The city on Wednesday passed a law that would limit the number of places and times a property owner can offer a room for rent, with hefty fines for violators. The new law does the following:
- Caps the number of times a home can be rented at 32 per year.
- Raises permit fees to $900 a year per home from $234.
- Hikes fines for operating a vacation home without a permit to $5,000. Failure to report each rental agreement would result in a $2,500 fine.
- Restricts the number of vacation rental permits an individual or business can own. (Ninety-eight individuals with two vacation rentals have been grandfathered in.)
- Forms a new Vacation Rental Enforcement Department, with nine new staff positions. Permit fees would pay the estimated $1.7 million annual cost of the new department.
It'll take a couple of months for the city to implement the new rules.
There are about 2,000 registered short-term rentals in Palm Springs, with another 1,000 operating illegally, The Desert Sun reported.
Airbnb spokesman Christopher Nulty told Curbed he’s disappointed in the city’s decision. He said it will, “cut off an economic lifeline for many residents and have a long term negative impact on the local tourism industry."
With its new law, Palm Springs joins a list of Southern California communities taking a hard look at Airbnb and other short-term rental services. Cities worry that the services gobble up available housing, adding to the region's high rents and low vacancies.
Residents of communities such as Palm Springs object to the disruption short-term rentals bring to residential neighborhoods.
And, more traditional hostelries such as hotels and motels worry about the competition.
But proponents of short-term rentals argue that they benefit strapped property owners, offer affordable accommodations to visitors, and contribute to local economic growth.
Santa Monica was among the first cities in Southern California to enact strict regulations on short-term rentals in May and has since imposed fines on hosts who violate them and even levied a fine of $20,000 on Airbnb itself.

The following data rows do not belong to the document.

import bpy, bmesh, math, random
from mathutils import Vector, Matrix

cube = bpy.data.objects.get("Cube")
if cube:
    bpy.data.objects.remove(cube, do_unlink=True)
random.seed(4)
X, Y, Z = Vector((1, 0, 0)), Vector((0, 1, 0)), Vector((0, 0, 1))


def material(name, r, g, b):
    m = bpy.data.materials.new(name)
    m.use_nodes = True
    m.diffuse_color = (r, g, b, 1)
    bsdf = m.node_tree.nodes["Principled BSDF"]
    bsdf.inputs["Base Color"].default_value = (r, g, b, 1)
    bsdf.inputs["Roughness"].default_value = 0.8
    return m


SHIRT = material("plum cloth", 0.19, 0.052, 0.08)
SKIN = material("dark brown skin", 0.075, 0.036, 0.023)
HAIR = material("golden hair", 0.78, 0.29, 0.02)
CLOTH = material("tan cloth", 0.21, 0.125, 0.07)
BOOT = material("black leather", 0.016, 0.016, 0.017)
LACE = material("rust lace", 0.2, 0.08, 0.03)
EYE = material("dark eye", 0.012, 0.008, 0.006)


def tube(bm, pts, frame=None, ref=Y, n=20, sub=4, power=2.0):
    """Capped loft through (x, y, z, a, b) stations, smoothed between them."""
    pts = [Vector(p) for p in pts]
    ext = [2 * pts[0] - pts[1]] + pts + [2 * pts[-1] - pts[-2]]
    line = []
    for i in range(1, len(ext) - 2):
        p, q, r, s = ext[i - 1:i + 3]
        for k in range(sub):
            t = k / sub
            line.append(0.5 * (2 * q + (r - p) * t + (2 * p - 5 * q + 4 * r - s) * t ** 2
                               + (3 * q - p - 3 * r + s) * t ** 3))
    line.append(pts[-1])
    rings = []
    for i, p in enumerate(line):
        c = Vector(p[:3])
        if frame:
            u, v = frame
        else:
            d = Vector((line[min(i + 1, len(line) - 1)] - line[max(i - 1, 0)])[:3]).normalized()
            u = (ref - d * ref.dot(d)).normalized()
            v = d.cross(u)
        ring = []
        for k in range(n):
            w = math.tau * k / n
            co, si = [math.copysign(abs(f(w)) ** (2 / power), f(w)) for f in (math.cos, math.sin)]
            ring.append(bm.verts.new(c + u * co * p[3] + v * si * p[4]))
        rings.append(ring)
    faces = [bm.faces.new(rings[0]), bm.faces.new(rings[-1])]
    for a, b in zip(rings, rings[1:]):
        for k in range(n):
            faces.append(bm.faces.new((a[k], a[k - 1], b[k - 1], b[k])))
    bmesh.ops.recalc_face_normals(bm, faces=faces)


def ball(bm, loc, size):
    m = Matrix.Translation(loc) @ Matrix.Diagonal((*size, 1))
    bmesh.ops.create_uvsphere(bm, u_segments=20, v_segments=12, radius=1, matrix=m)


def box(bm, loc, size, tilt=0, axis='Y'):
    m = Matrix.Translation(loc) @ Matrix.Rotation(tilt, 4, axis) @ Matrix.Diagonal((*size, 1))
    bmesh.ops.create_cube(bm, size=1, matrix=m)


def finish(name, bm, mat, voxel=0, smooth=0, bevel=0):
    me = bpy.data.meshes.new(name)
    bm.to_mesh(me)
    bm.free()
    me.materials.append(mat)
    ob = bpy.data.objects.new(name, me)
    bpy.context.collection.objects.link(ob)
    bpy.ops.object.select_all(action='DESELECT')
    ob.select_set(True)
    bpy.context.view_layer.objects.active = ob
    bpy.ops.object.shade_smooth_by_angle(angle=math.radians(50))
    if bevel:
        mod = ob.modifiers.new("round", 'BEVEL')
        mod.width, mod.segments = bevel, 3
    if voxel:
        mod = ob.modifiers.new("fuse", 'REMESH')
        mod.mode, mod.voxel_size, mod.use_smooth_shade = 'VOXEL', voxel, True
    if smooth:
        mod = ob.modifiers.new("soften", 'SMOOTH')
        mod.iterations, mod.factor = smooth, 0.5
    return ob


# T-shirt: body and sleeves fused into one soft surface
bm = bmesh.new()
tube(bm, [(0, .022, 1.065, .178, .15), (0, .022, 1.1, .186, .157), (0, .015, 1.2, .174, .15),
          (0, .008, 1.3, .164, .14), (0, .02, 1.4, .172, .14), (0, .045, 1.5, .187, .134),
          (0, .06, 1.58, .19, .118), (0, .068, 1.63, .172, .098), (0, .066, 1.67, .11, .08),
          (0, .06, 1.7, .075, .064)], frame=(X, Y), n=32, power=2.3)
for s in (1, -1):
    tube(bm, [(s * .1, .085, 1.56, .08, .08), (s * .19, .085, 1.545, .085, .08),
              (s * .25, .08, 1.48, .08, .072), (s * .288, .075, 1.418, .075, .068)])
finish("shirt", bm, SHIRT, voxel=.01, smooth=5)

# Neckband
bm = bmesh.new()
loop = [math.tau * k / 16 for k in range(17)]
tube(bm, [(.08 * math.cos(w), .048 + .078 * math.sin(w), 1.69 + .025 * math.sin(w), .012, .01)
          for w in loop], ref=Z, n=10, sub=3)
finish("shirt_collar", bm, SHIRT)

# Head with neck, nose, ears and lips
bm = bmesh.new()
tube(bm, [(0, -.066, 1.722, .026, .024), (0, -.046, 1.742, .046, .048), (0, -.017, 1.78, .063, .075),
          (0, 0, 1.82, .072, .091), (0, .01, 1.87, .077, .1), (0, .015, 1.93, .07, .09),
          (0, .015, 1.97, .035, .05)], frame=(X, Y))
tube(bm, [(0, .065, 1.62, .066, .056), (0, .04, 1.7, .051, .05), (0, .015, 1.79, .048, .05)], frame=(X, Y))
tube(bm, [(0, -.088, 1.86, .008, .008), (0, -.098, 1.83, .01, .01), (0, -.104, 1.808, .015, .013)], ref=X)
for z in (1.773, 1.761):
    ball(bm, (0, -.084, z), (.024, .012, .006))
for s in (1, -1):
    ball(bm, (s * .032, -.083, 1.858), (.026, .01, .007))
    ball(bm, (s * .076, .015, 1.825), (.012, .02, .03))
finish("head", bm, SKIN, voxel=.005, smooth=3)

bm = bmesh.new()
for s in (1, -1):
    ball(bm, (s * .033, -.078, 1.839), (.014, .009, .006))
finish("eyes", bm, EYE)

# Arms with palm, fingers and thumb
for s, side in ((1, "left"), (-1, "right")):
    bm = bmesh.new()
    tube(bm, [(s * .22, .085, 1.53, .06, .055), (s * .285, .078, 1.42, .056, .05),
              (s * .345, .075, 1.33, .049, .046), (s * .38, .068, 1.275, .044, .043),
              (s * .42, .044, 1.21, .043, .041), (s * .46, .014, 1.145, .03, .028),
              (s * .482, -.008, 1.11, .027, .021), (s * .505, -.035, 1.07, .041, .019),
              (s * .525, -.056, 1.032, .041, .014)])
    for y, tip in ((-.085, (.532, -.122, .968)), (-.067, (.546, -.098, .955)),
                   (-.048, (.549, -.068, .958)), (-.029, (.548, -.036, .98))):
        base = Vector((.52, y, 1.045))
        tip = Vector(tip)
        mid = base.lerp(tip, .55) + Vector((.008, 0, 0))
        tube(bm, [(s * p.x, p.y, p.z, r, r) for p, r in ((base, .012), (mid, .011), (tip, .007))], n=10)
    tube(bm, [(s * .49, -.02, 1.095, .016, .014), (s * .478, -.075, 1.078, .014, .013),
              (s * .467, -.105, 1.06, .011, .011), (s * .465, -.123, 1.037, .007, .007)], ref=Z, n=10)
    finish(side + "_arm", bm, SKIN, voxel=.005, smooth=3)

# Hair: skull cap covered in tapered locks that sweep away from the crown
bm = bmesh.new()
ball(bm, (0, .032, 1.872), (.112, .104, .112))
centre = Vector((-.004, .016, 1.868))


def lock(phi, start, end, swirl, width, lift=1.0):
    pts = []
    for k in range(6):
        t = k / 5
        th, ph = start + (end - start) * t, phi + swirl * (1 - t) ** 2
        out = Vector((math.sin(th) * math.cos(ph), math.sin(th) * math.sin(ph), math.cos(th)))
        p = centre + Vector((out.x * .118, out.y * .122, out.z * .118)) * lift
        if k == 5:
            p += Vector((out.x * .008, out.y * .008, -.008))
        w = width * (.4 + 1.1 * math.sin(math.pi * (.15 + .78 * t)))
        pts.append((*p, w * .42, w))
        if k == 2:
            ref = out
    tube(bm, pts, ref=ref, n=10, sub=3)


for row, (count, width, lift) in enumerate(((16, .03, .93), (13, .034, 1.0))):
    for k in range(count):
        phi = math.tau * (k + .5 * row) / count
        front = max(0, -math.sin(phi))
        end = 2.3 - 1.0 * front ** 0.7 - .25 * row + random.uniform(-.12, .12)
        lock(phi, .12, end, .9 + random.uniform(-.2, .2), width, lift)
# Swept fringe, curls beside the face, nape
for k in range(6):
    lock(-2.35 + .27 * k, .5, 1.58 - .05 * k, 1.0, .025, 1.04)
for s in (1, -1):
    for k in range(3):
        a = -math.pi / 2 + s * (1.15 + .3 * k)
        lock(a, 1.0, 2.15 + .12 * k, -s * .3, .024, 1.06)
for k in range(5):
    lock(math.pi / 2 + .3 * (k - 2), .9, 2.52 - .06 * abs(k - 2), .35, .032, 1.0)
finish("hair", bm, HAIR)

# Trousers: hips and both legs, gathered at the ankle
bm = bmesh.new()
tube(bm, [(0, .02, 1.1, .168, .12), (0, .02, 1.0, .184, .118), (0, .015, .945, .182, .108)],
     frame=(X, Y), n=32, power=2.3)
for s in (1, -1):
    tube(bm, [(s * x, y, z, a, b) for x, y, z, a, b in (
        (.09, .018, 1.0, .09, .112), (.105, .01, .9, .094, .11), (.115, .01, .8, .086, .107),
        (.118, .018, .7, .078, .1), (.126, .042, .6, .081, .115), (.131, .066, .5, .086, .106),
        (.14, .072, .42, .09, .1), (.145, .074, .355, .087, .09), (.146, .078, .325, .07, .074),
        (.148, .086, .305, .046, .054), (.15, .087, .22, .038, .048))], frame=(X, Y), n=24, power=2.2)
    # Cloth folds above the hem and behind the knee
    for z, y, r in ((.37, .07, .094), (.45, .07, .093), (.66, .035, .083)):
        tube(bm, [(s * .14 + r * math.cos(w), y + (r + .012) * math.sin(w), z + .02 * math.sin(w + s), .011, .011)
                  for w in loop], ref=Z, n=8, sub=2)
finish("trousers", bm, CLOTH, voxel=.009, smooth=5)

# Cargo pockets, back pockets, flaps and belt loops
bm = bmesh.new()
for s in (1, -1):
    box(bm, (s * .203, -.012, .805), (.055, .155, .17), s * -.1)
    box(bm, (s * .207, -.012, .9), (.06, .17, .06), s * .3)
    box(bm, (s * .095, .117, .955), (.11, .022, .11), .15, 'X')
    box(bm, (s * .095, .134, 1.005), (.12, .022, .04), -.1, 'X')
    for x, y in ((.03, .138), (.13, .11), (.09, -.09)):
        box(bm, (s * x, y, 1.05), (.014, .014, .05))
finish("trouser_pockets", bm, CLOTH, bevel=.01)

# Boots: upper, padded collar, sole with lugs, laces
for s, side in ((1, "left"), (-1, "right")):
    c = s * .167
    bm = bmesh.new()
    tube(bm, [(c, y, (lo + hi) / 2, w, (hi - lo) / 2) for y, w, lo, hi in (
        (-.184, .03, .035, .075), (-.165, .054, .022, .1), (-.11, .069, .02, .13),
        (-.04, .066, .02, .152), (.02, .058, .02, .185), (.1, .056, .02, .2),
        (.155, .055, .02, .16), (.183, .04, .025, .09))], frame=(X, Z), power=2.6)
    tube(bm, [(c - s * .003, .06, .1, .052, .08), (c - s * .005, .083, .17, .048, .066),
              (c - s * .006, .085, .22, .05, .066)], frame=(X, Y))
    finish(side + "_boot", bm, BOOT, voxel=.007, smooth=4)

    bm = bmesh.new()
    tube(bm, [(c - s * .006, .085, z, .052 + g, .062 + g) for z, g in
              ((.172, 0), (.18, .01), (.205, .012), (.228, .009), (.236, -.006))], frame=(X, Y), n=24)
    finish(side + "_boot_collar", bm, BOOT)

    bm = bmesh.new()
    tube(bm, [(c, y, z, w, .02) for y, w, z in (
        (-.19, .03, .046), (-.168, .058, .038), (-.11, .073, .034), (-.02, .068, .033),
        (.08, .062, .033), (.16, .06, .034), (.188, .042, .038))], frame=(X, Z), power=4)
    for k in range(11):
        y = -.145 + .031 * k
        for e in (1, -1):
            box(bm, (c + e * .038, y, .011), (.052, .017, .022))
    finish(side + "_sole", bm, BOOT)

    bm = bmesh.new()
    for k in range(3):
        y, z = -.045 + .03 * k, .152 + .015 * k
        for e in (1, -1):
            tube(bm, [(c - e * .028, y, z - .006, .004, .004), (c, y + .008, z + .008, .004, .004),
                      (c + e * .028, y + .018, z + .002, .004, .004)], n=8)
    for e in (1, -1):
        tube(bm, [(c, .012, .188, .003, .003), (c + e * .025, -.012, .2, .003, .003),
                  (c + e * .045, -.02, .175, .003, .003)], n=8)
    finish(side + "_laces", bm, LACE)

The service sued the city in September, arguing that the city's new rules are unconstitutional.
Draft regulations have been proposed in the city of Los Angeles, but the City Council has yet to adopt them.